On Thursday evening, I went to bed fully dressed in yoga pants, a t-shirt, and fuzzy socks. I asked my mobile phone to vibrate it's way across my night table at two and hoped that four hours of sleep would be sufficient for the arduous day ahead. The plan, you see, was to watch every second of royal wedding coverage available to me. And if you think I was a little crazy about it, let me tell you this: my sister slept in front of the tv that night. She wasn't taking any chances.
It's surprising how easy it is to get out of bed at a ridiculously early hour if the reason has nothing to do with work. I didn't use the snooze function a single time, managed to make it down the stairs in the dark without damage to the house or myself, and before I even realized my eyes were open. It didn't take so much as a whisper before my sister was wide awake - I think she detected moving air currents from me entering the room. There we both were, huddled under our blankies on our respective couches, giddy as school girls at the prospect of fairytale princes, beautiful princesses, and let's not forget: the dress.

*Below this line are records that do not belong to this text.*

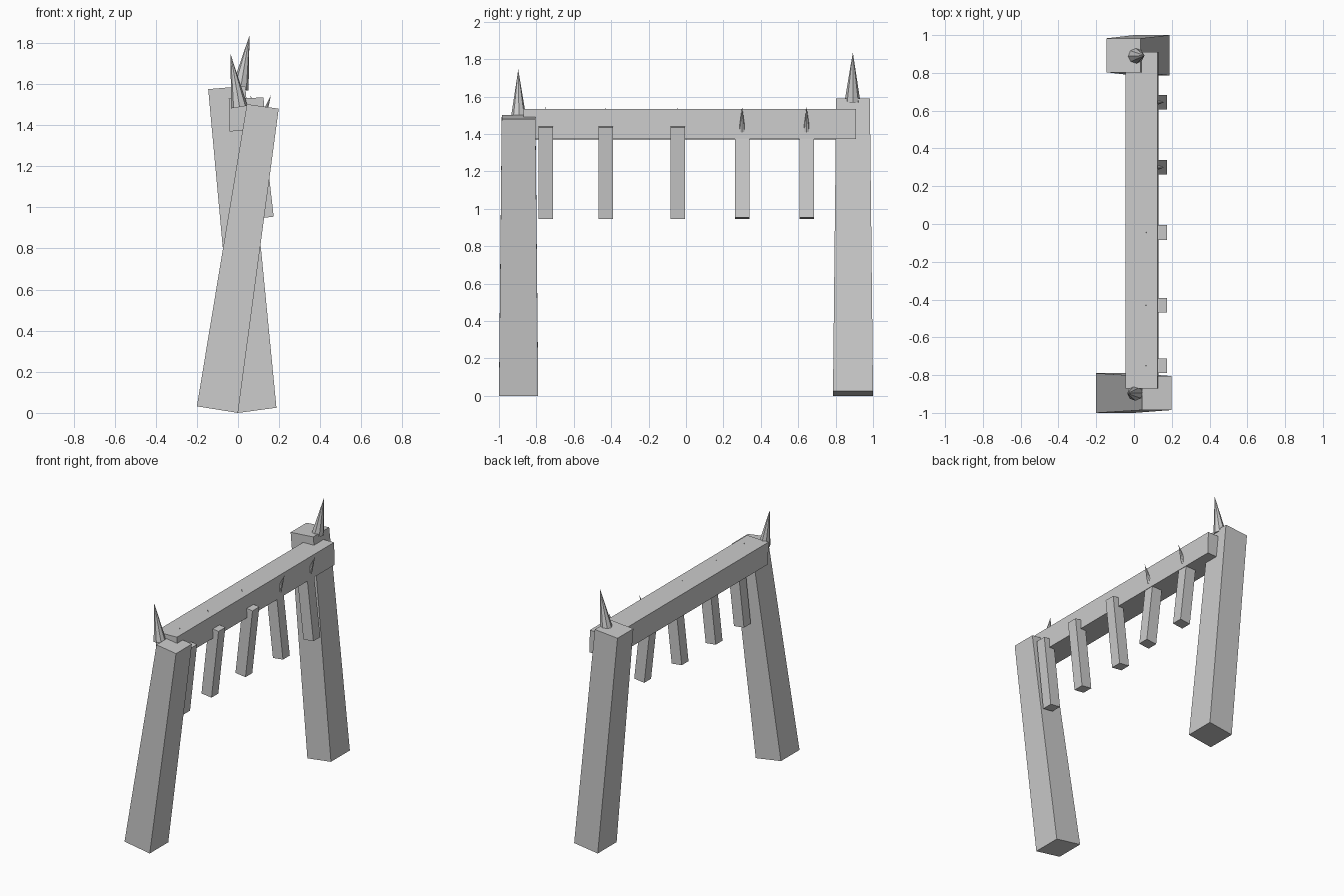
import bpy, bmesh, math
from mathutils import Vector

if "Cube" in bpy.data.objects:
    bpy.data.objects.remove(bpy.data.objects["Cube"])


def post(name, y, bottom, top, hy_bottom, hy_top):
    """Four-sided timber; bottom and top are (left x,z) / (right x,z) pairs."""
    bm = bmesh.new()
    rings = []
    for (l, r), h in ((bottom, hy_bottom), (top, hy_top)):
        rings.append([bm.verts.new((p[0], y + s * h, p[1]))
                      for p, s in ((l, -1), (r, -1), (r, 1), (l, 1))])
    a, b = rings
    bm.faces.new(a[::-1])
    bm.faces.new(b)
    for i in range(4):
        j = (i + 1) % 4
        bm.faces.new((a[i], a[j], b[j], b[i]))
    me = bpy.data.meshes.new(name)
    bm.to_mesh(me)
    bm.free()
    ob = bpy.data.objects.new(name, me)
    bpy.context.collection.objects.link(ob)


def spike(name, base, tip, radius):
    """Low-poly cone from base centre to tip."""
    base, tip = Vector(base), Vector(tip)
    d = tip - base
    bpy.ops.mesh.primitive_cone_add(vertices=8, radius1=radius, radius2=0,
                                    depth=d.length, location=(base + tip) / 2)
    ob = bpy.context.object
    ob.rotation_euler = d.to_track_quat('Z', 'Y').to_euler()
    ob.name = name


def box(name, loc, size, tilt):
    bpy.ops.mesh.primitive_cube_add(size=1, location=loc, rotation=(0, math.radians(tilt), 0))
    ob = bpy.context.object
    ob.name = name
    ob.scale = size


# Leaning, tapered end posts
post("front_post", -0.895, ((-0.2, 0.032), (0.0, 0.0)),
     ((0.043, 1.502), (0.198, 1.48)), 0.105, 0.09)
post("back_post", 0.893, ((0.0, 0.0), (0.187, 0.025)),
     ((-0.145, 1.575), (0.035, 1.59)), 0.107, 0.09)

# Spikes beside the post tops
spike("front_post_spike", (0.006, -0.895, 1.488), (-0.036, -0.897, 1.745), 0.041)
spike("back_post_spike", (0.01, 0.89, 1.575), (0.056, 0.892, 1.837), 0.042)

# Crossbeam, slightly rolled
box("crossbeam", (0.042, 0.02, 1.452), (0.17, 1.78, 0.16), -1.5)

# Hanging pickets and the pegs that hold them; front three lean outward at the top
for i, y in enumerate((-0.75, -0.43, -0.045, 0.30, 0.645)):
    outward = i < 3
    box(f"picket_{i + 1}", (0.106, y, 1.195), (0.08, 0.077, 0.493),
        6.5 if outward else -6.5)
    base_x, tip_x = (0.105, 0.06) if outward else (0.115, 0.16)
    spike(f"peg_{i + 1}", (base_x, y, 1.415), (tip_x, y, 1.545), 0.018)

Fortunately Canada still has fairly strong if ceremonial ties to Merrie Olde England, so that our national television broadcaster was providing juicy tidbits of information long before the other networks thought of abandoning their infomercials. Who is going to buy a juicer when you can learn about royal bacon sandwiches, see an interview with the butcher of Buckleberry, and speculate on what Becks will look like in his morning coat? (Who buys a juicer before the sun comes up, anyway?)
As interesting as all the preliminary speculation was, things got really exciting once the guests began arriving - dignitaries, heads of state, foreign monarchs, select celebrities (I see you, Becks!), and then, hilariously stepping out of mini-buses, the minor royals. (Don't feel sorry for them, though... the mini-buses were very nice, and they were very well dressed.) Weren't you fascinated by the fascinators? Didn't you just love the infinite variety of hats and head-toppers? Aren't you resolved to buy yourself a fabulous hat and set a new trend among your friends, and insist the men of your acquaintance become familiar with cut-away coats and tails?
Finally... finally the groom and best man (also known as the two princes) were on their way to the church - in this case a rather spectacular church known as Westminster Abbey. Then the families arrived - among them another prince, a duke/prince, and a queen. It was almost too much excitement to bear! How happy Prince Charles looked, more grey and worn-in than I think of him, but quite the father of the groom. There was grandmama the Queen shining brightly in the canary yellow version of her party frock, hand bag slung over her arm. (Just what does a queen carry in her purse?) The little children attendants were so cute and well behaved in dresses and dress uniforms; I wonder if it was carrots or sticks that induced such model deportment?
Could it get any better? Yes, it could, when the bride was spotted at last, and finally we saw that dress. How elegant, poised, and beautiful she was. The dress was stunning in its simplicity and tastefulness. As was the ceremony itself. Sure, they decorated the church with 20 foot trees, but wasn't it beautiful and perfectly perfect? There was no voluminous wrapping of the trunks, no illumination by fairy lights of the branches, no dangling ornaments. The only sparkle came from that lovely tiara and those beautiful earrings. There may have been 1,900 invited guests but it felt like a family wedding that we had the good fortune to witness. It was tasteful, befitting their rank and circumstance, with many thoughtful touches showing the young couple had given consideration to 'their people'. And their people responded with delight and joy, rallying around the couple with well wishes and applause.
What's the point of all this pomp and circumstance? It may be symbolic, but if it chooses, majesty may do a great deal of good, both directly and indirectly. It can inspire hope in troubled times; it can encourage service by example; it can lead the way in nobility of habits - good manners, etiquette, civility, kindness. We all know that the heads that wear the crowns are human heads, and capable of the same evils and debauchery any of us are, but on a day like this, let's see the bright side of life. Weddings are a spring time in our life story... a time of new beginning, a season of hope and promise.
I saw a lot of hope and promise in that wedding: refined beauty, understated elegance, regal poise. And all of that in a dress!
We went on to watch recaps and specials throughout that day and evening, wanting to really fill up on royal wedding goodness. Yes, it was pomp and circumstance, ceremony and pageantry, but I think we need that from time to time. Even with the fairytale aspect of the occasion, what has remained with me in the days since is the enjoyment to be had when people behave well, mind their manners, know what is expected of them, and dress appropriately.